▶ _About this exercise_
Where the line containing "for a, b in" appears, start copying; continue through the last line below and copy nothing else.

Extracted records:
============

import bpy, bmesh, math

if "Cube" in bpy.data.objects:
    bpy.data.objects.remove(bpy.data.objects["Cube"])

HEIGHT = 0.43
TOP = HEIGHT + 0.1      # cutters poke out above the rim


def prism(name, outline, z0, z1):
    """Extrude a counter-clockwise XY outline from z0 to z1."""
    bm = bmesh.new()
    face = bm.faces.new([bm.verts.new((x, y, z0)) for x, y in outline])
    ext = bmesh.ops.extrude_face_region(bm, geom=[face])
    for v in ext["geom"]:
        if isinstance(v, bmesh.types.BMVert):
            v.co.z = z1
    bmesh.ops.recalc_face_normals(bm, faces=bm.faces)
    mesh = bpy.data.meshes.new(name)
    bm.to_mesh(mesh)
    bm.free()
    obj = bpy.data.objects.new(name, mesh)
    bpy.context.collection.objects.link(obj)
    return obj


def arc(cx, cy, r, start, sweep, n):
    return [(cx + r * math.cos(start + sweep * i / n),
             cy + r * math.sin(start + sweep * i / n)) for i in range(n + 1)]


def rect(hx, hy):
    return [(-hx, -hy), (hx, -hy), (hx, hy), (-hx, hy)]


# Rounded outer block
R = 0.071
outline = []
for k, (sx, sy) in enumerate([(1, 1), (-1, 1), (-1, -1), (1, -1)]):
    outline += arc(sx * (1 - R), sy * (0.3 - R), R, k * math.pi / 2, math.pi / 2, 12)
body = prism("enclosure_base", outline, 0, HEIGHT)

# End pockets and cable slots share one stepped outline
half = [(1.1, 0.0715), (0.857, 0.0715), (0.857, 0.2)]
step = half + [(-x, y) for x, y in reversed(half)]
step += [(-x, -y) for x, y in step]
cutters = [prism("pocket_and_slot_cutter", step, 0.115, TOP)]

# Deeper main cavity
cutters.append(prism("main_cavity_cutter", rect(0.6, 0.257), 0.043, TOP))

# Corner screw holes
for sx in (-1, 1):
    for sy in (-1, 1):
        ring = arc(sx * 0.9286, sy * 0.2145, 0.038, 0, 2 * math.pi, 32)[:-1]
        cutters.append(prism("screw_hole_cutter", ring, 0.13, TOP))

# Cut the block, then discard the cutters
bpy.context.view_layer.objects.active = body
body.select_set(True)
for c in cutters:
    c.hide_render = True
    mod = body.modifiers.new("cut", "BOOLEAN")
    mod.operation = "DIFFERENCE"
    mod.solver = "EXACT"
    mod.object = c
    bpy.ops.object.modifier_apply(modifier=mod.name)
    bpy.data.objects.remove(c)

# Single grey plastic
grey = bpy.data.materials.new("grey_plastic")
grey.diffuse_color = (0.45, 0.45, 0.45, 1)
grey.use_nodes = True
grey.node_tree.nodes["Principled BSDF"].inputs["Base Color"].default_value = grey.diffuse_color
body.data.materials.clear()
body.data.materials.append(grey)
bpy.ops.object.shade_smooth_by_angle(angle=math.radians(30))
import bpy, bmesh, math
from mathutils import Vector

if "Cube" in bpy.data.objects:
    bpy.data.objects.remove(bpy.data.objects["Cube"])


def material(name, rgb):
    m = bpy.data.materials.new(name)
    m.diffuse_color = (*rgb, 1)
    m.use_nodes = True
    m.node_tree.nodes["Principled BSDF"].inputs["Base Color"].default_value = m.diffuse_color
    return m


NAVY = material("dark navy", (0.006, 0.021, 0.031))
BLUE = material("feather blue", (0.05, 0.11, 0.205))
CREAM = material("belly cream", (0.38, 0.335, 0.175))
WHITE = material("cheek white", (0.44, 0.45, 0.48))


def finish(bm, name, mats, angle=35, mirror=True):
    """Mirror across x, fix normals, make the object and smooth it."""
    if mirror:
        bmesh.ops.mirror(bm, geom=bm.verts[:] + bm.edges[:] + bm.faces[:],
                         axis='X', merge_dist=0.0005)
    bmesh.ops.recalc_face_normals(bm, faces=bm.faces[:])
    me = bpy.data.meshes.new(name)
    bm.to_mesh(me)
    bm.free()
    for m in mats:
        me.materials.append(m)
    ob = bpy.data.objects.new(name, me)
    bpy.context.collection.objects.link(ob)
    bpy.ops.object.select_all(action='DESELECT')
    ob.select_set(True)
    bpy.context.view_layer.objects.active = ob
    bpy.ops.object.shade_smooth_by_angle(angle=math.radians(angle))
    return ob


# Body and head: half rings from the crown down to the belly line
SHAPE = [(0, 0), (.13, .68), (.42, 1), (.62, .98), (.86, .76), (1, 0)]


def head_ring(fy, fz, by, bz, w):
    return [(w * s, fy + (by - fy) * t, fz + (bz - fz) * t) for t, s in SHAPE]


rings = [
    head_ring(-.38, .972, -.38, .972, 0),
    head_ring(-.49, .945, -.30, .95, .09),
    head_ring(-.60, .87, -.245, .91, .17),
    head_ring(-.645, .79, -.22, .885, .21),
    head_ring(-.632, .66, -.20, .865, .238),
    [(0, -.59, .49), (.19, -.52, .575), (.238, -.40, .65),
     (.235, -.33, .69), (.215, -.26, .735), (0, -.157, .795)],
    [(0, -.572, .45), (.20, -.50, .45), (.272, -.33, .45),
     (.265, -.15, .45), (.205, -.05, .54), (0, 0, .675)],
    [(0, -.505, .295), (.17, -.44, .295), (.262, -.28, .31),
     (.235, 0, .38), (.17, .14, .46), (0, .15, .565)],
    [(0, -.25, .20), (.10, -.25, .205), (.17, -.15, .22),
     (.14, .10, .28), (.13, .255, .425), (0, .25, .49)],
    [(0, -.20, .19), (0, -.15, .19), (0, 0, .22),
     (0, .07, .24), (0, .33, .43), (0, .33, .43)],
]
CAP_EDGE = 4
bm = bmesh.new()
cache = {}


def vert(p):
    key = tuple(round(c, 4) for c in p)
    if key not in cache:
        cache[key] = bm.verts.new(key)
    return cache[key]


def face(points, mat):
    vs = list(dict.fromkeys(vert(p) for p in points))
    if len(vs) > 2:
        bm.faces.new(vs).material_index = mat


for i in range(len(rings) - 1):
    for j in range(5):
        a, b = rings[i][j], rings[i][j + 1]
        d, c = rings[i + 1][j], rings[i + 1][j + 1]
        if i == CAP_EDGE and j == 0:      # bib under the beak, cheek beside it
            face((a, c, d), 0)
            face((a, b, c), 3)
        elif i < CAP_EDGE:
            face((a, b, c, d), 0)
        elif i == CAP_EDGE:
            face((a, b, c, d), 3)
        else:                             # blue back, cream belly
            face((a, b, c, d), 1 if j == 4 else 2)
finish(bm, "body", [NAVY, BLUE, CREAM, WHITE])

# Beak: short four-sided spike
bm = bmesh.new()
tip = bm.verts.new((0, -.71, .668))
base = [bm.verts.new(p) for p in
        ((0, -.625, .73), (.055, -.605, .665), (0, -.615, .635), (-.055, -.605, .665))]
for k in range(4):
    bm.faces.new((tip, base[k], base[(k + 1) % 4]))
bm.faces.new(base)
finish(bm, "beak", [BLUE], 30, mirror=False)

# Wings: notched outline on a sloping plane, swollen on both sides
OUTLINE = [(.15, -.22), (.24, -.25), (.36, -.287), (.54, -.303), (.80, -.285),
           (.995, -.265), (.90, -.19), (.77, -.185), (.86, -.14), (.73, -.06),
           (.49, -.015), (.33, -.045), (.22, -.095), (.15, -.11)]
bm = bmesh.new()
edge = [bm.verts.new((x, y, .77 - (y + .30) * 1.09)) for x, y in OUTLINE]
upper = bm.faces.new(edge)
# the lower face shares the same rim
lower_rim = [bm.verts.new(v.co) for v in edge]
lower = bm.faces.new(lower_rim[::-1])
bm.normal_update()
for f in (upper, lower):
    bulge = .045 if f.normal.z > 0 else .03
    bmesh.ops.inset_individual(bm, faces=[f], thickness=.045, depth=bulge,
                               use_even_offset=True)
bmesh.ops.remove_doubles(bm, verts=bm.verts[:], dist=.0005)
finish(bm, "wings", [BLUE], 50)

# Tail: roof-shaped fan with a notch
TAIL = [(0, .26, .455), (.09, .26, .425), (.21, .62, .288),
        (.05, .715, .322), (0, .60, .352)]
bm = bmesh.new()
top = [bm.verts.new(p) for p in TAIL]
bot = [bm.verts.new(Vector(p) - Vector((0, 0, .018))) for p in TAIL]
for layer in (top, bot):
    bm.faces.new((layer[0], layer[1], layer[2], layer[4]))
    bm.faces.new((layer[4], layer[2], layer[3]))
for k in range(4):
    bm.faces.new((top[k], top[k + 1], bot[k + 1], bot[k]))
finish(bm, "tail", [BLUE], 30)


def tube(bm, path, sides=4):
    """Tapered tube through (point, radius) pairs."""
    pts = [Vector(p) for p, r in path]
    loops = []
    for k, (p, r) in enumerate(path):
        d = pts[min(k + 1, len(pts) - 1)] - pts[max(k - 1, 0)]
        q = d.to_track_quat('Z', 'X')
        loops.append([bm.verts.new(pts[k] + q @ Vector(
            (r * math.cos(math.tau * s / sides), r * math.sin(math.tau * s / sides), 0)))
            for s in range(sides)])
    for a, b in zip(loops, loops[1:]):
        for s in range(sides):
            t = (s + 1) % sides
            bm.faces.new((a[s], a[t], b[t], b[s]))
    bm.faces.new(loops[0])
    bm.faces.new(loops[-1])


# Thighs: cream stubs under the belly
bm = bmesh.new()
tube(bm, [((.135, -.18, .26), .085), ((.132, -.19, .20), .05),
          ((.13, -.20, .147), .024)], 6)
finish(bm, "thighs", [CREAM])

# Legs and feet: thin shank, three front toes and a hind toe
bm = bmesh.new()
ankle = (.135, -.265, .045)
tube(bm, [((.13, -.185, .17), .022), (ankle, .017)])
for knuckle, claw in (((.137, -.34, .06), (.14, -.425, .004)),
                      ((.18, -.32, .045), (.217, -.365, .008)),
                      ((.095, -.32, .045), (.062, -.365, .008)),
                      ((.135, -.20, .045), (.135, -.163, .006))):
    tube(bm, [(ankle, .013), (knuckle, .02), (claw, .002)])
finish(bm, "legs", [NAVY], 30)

============

▶ _Final answer_
    for a, b in zip(loops, loops[1:]):
        for s in range(sides):
            t = (s + 1) % sides
            bm.faces.new((a[s], a[t], b[t], b[s]))
    bm.faces.new(loops[0])
    bm.faces.new(loops[-1])


# Thighs: cream stubs under the belly
bm = bmesh.new()
tube(bm, [((.135, -.18, .26), .085), ((.132, -.19, .20), .05),
          ((.13, -.20, .147), .024)], 6)
finish(bm, "thighs", [CREAM])

# Legs and feet: thin shank, three front toes and a hind toe
bm = bmesh.new()
ankle = (.135, -.265, .045)
tube(bm, [((.13, -.185, .17), .022), (ankle, .017)])
for knuckle, claw in (((.137, -.34, .06), (.14, -.425, .004)),
                      ((.18, -.32, .045), (.217, -.365, .008)),
                      ((.095, -.32, .045), (.062, -.365, .008)),
                      ((.135, -.20, .045), (.135, -.163, .006))):
    tube(bm, [(ankle, .013), (knuckle, .02), (claw, .002)])
finish(bm, "legs", [NAVY], 30)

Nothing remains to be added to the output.